People who are not my kids think it’s really interesting to listen to my side of a coaching phone call. In fact, lots of people say they’d pay to hear both sides, but it’s clear to me that if someone knows another person is listening to them the call gets useless fast and sounds more like a job interview.
My kids have had enough. And now that my youngest is home alone with me he has taken to pausing his video game to yell out a personality type. Just from hearing my side of the call. Really. That’s how easy it is.
What I want to do in coaching sessions is say, “This is your personality type, here’s your real problem, here’s how to fix it.” But people tell me I can’t possibly know everything from personality type, and they complain that I’m not listening to them about their uniqueness. So instead I don’t tell them about personality type and the person thinks I’m a mind reader.
If the person has Autism, I want to say, “You have Autism and your parents and siblings have Autism. You will marry someone with Autism if you haven’t already, and your kids will have Autism.”
I know this will surprise you, but no one wants to hear that from me. So instead coaching sessions feel like magic because I already know what people in their family are like and what they did as a kid and what they eat for breakfast now. Then we solve their problem and we are Autism friends.
I like coaching people who have Autism because they’re like me. This is lucky because most of you have Autism. Okay not everyone. Some neurotypical men read this blog. But I doubt there are any women reading who don’t have Autism. Even me just writing something like that would piss off any normal woman. An Autistic woman who disagrees with me thinks to herself, “Fuck Penelope,” and waits for the next time I post.
My son has spent so much time listening to me tell people how to see Autism in themselves, that he can sit on a college campus and pick out the people with Autism. He tells me he wishes he knew as much about the gay community as the Autistic community and he feels really lonely. I tell him Covid is hard for everyone, read a book.
I want to be a compassionate mom. Autistic moms are challenged. We have to be more intentional than other moms. So I tell him we can sit on campus and watch for gay people.

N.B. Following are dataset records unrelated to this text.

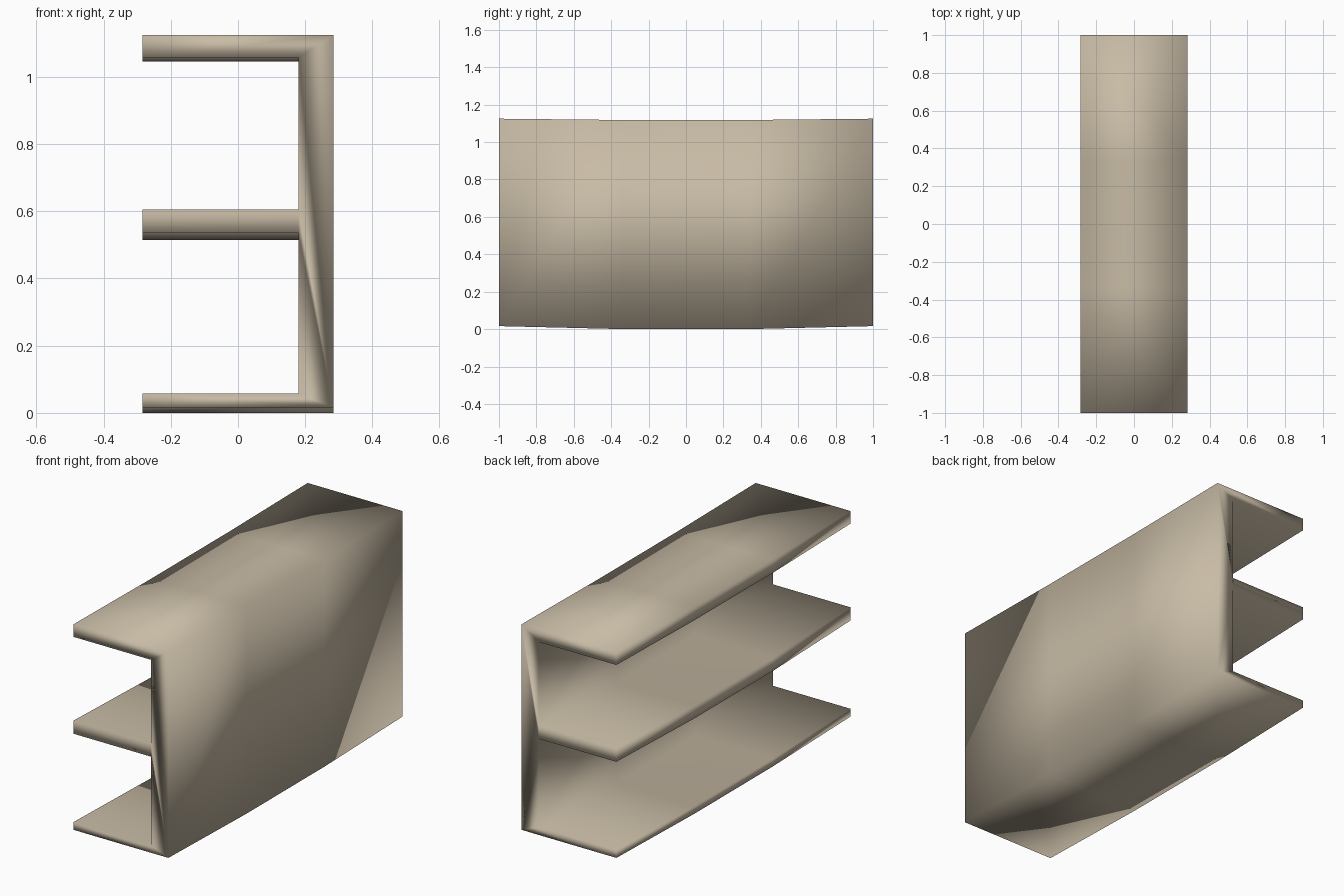
import bpy, bmesh

if "Cube" in bpy.data.objects:
    bpy.data.objects.remove(bpy.data.objects["Cube"])

mat = bpy.data.materials.new("warm beige")
mat.diffuse_color = (0.58, 0.50, 0.38, 1)
mat.use_nodes = True
mat.node_tree.nodes["Principled BSDF"].inputs["Base Color"].default_value = mat.diffuse_color

# E-shaped profile: (x, z at the ends, sag towards the middle)
L, W, R = -0.284, 0.18, 0.284
profile = [
    (L, 0.016, 0.016), (R, 0.016, 0.016),            # underside
    (R, 1.125, 0.007), (L, 1.125, 0.007),            # top
    (L, 1.058, 0.013), (W, 1.058, 0.013),            # top shelf underside
    (W, 0.605, 0.020), (L, 0.605, 0.020),            # middle shelf
    (L, 0.535, 0.020), (W, 0.535, 0.020),
    (W, 0.057, 0.016), (L, 0.057, 0.016),            # bottom shelf top
]

# Sweep the profile along y with a slight sag in the middle
bm = bmesh.new()
rings = []
for y, s in ((-1, 0), (-1 / 3, 1), (1 / 3, 1), (1, 0)):
    rings.append([bm.verts.new((x, y, z - s * sag)) for x, z, sag in profile])
n = len(profile)
for a, b in zip(rings, rings[1:]):
    for i in range(n):
        j = (i + 1) % n
        bm.faces.new((a[i], a[j], b[j], b[i]))
bm.faces.new(rings[0])
bm.faces.new(rings[-1][::-1])
bmesh.ops.recalc_face_normals(bm, faces=bm.faces[:])
for f in bm.faces:
    f.smooth = True

me = bpy.data.meshes.new("shelf_unit")
bm.to_mesh(me)
bm.free()
me.materials.append(mat)
ob = bpy.data.objects.new("shelf_unit", me)
bpy.context.collection.objects.link(ob)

He tells me people watching does not help loneliness. We make hand shadows under the moon until we are interrupted with a coaching session I forgot I scheduled, which is every session, really.
The problem with transformative coaching is no one asks for it. In fact, they specifically hate it. It makes people cry. Or hang up on me and have their boyfriend call me to get a refund. But mostly it makes people cry. I was talking to a guy recently who told me, “You just tell people the truth without thinking they might not want to know the truth. Everyone doesn’t need to know everything that is true.”
Okay, that’s probably true. What people want from coaching is an upgrade to the life they can see. But sometimes people are totally screwed. So I have to tell them. I have to say, you think you are on a path that is difficult but your path is nonexistent which is why it feels so difficult.
We cannot talk about nonreality because all the options in nonreality look really great, so then my realistic options will look terrible. In that sense, the guy was right. I’m just telling people the truth to make it easier for me. So our conversation can move on to something more interesting than fairy tales.
I always take crying as a good sign because I only cry when my own make-believe scenes dissolve right in front of me.
I have known intuitively that people who are not crying are resisting the shock of reality, but I have not had proof. I just know that I’m seeing clearly that someone is in trouble and I am telling them and they are calmly asking clarifying questions to something that is already very clear.
But recently, I got proof that crying is best. Remember Whitney, the woman who annotated my blog post to show the white privilege? I talked with her a lot. She told me I have a white savior complex. I argued with her and when I realized I was arguing I was like, Crap. I’m a Karen. So then I switched to asking for clarification in argumentative ways.
I’m only admitting this now, okay. I didn’t admit it til, like, hm. Yesterday. Yesterday my son and I went to an ice cream place for our daily foray into the world that is not our apartment.
I didn’t wear a bra, which he pointed out.
I said, “It’s misogynist to tell women what to do with their breasts.”
My son is reading Hood Feminism. He told me that people think if a Black woman doesn’t wear a bra then she’s sexually available, so it’s white privilege to not wear a bra and escape that judgment. He told me if I start talking about how women are being harmed, I need to separate Black and white women because the Black experience is so much worse.
I said fuck it and put on a bra when we got home. And I’m reading Hood Feminism.
My son wants everyone who might be reading this post and judging him for college or a music competition or God knows what else that he told me not to quote him directly here. So I am not quoting him directly. This is exactly why it doesn’t work to do live coaching calls: people are surprising and fascinating in private. It takes being a little bit crazy to want to be surprising and fascinating in public.
I want everyone to know that Whitney was right. She was telling me I have white savior complex because it’s so easy for her to see. During our last phone call, I was the person who couldn’t handle transformation. I wanted Whitney to tell me something to change that would be in the context of the life I can see now.
I did what most people do who hang up after a coaching session with me. I let the new information settle at a pace my heart and head could handle. Then I called Whitney to say thank you and tell me more. I still get impatient with people who cannot process the new information as fast as I’m dishing it out, but at least I understand what it feels like to be bowled over by the truth.